Pharmaceutical companies and other life science R&D organizations routinely work with controlled substances, narcotics and psychotropic drugs, and must have adequate controls in place to meet the legislative requirements of the countries in which they operate. Today these organisations hold and dispense tens of millions of samples in highly automated processes making manual compliance activities impractical.


The impact of this amendment is that typical Pharmaceutical libraries have seen their controlled compounds rise into the tens of thousands, with the clear majority having no indication of CB1 activity.   This has prevented hit ID and lead optimization activities and limited collaborative research due to the inability to ship these compounds outside the UK. Many existing products like Atorvastatin (Lipitor – Pfizer, statin) and Lostartan (Cozaar – Merck & Co, Angiotensin) are also affected. Not only are these proven medicines, and so do not fall into Schedule 1, which is specifically for substances considered by the government to have no medicinal value, but they also do not exhibit any cannabinoid-like activity


The Controlled Substance Compliance Expert Community is working with the UK’s Advisory Council for the Misuse of Drugs on mitigation options. We have provided expertise to narrow the scope of the definition and suggest other measures such as de-minimis limits and research exemptions.

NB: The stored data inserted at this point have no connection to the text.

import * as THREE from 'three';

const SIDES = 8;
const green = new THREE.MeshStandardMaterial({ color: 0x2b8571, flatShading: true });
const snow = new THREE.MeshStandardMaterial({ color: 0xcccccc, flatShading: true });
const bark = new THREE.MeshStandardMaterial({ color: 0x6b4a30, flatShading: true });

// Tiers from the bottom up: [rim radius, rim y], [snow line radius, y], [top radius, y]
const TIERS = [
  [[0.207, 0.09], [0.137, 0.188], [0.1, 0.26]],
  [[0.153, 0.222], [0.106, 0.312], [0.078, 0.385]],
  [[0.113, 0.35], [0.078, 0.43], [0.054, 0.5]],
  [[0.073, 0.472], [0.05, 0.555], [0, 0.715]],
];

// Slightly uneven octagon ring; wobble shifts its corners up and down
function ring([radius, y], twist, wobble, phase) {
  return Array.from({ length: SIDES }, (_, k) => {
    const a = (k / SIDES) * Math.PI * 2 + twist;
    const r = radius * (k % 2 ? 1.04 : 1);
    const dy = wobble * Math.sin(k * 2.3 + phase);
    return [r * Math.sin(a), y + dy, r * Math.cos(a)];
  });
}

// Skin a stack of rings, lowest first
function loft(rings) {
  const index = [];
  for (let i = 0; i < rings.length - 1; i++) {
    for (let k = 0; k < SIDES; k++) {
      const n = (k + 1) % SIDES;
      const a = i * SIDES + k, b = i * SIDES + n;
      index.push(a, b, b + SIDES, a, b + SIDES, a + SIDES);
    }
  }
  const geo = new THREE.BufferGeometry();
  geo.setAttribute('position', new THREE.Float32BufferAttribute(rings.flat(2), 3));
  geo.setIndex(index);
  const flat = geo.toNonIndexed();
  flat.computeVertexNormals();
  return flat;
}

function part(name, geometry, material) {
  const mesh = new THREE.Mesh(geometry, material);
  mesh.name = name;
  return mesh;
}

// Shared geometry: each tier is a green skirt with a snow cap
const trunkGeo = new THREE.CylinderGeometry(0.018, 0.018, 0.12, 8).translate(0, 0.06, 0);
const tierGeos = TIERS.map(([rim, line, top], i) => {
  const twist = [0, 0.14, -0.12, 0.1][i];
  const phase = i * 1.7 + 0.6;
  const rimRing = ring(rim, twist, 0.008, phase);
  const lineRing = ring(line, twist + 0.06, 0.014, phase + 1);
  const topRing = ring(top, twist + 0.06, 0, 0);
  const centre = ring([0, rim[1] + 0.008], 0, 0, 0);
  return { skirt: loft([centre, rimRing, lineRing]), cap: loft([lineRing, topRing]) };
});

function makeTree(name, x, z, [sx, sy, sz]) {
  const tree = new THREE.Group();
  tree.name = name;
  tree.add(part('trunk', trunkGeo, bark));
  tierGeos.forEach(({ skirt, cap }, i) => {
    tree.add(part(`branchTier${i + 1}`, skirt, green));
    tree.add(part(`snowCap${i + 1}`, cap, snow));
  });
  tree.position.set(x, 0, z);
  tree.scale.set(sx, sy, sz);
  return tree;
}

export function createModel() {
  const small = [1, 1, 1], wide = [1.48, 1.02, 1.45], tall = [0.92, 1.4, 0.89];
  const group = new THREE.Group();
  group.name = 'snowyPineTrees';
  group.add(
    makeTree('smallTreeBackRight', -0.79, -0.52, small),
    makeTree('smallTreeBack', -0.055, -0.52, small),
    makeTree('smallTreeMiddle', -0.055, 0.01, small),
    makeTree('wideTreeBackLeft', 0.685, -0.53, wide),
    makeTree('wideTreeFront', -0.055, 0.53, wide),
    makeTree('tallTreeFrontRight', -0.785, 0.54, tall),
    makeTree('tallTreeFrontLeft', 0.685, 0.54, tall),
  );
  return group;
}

Zofia Jordan will be speaking about the outcome at the Pistoia Alliance’s London conference in March.